§ **WHAT TO WORK ON**
Where in the data below does the word "plate" appear? Copy every line that has it.

§ **DATA**
********************
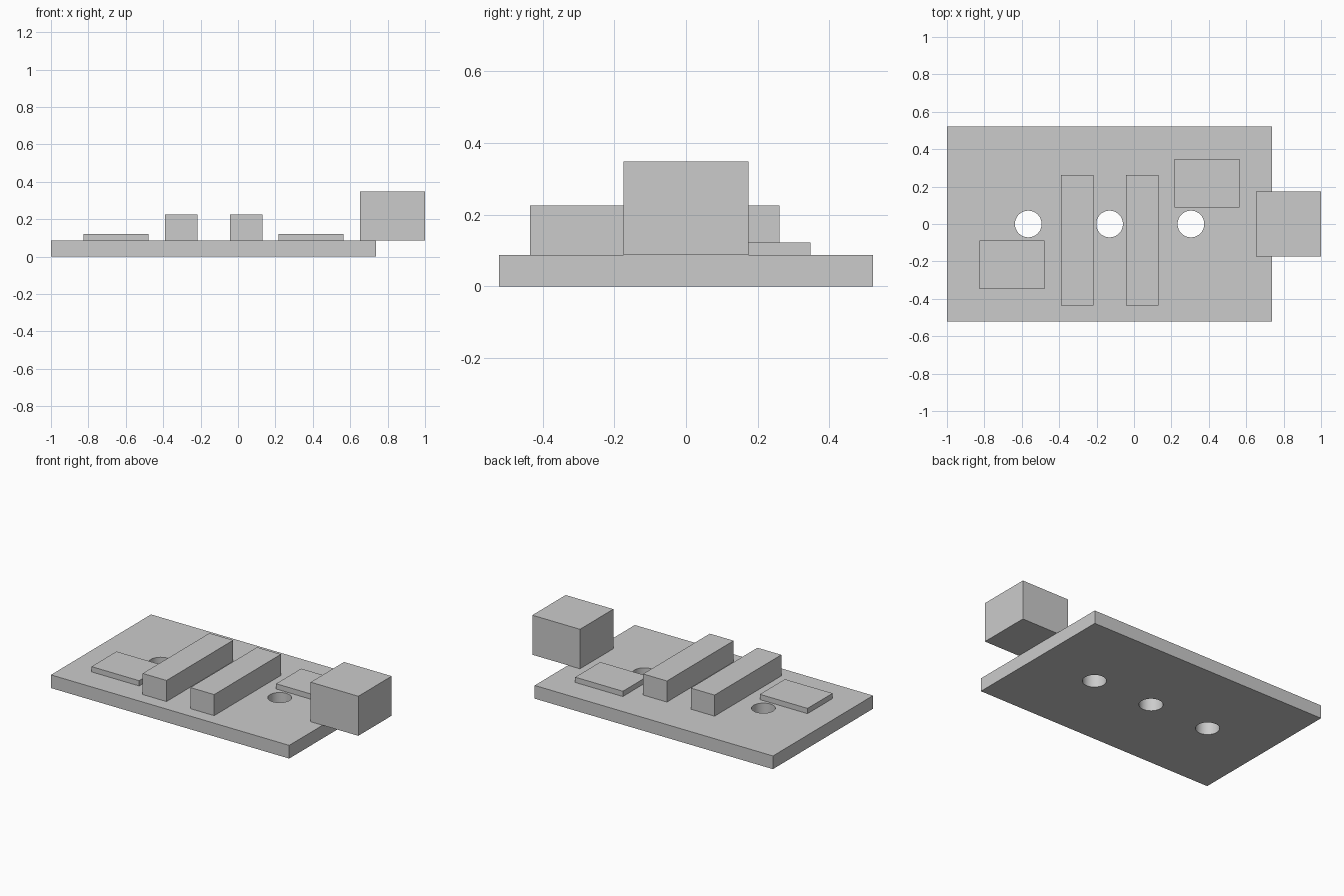
import bpy
import bmesh
import math

UNIT = 2 / 23  # overall length is 23 layout units

if "Cube" in bpy.data.objects:
    bpy.data.objects.remove(bpy.data.objects["Cube"], do_unlink=True)

grey = bpy.data.materials.new("plain_grey")
grey.use_nodes = True
grey.diffuse_color = (0.6, 0.6, 0.6, 1)
grey.node_tree.nodes["Principled BSDF"].inputs["Base Color"].default_value = grey.diffuse_color


def make_object(name, bm):
    mesh = bpy.data.meshes.new(name)
    bm.to_mesh(mesh)
    bm.free()
    mesh.materials.append(grey)
    obj = bpy.data.objects.new(name, mesh)
    bpy.context.collection.objects.link(obj)
    return obj


def box(name, x, y, z, width, depth, height):
    """Box centred on x, y with its underside at z, in layout units."""
    bm = bmesh.new()
    bmesh.ops.create_cube(bm, size=1)
    for v in bm.verts:
        v.co = ((x + v.co.x * width) * UNIT,
                (y + v.co.y * depth) * UNIT,
                (z + (v.co.z + 0.5) * height) * UNIT)
    return make_object(name, bm)


def cylinder(name, x, radius, height):
    bm = bmesh.new()
    bmesh.ops.create_cone(bm, cap_ends=True, segments=64, radius1=radius * UNIT,
                          radius2=radius * UNIT, depth=height * UNIT)
    obj = make_object(name, bm)
    obj.location.x = x * UNIT
    return obj


# Base plate with a row of three through holes
plate = box("base_plate", -1.5, 0, 0, 20, 12, 1)
for i, x in enumerate((-6.5, -1.5, 3.5)):
    cutter = cylinder(f"hole_cutter_{i + 1}", x, 0.82, 6)
    cutter.hide_render = True
    cutter.hide_set(True)
    cut = plate.modifiers.new(f"hole_{i + 1}", 'BOOLEAN')
    cut.operation = 'DIFFERENCE'
    cut.solver = 'EXACT'
    cut.object = cutter

# Apply the cuts, then smooth the hole walls
bpy.context.view_layer.objects.active = plate
plate.select_set(True)
for name in [m.name for m in plate.modifiers]:
    bpy.ops.object.modifier_apply(modifier=name)
for name in [o.name for o in bpy.data.objects if o.name.startswith("hole_cutter")]:
    bpy.data.objects.remove(bpy.data.objects[name], do_unlink=True)
bpy.ops.object.shade_smooth_by_angle(angle=math.radians(30))

# Two long upright bars
for side, x in (("right", -3.5), ("left", 0.5)):
    box(f"{side}_bar", x, -1, 1, 2, 8, 1.6)

# Thin pads in opposite corners
box("front_pad", -7.5, -2.5, 1, 4, 3, 0.4)
box("back_pad", 4.5, 2.5, 1, 4, 3, 0.4)

# Block overhanging the plate's end
box("end_block", 9.5, 0, 1, 4, 4, 3)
********************
§ **RESPONSE AREA**
# Base plate with a row of three through holes
plate = box("base_plate", -1.5, 0, 0, 20, 12, 1)
    cut = plate.modifiers.new(f"hole_{i + 1}", 'BOOLEAN')
bpy.context.view_layer.objects.active = plate
plate.select_set(True)
for name in [m.name for m in plate.modifiers]:
# Block overhanging the plate's end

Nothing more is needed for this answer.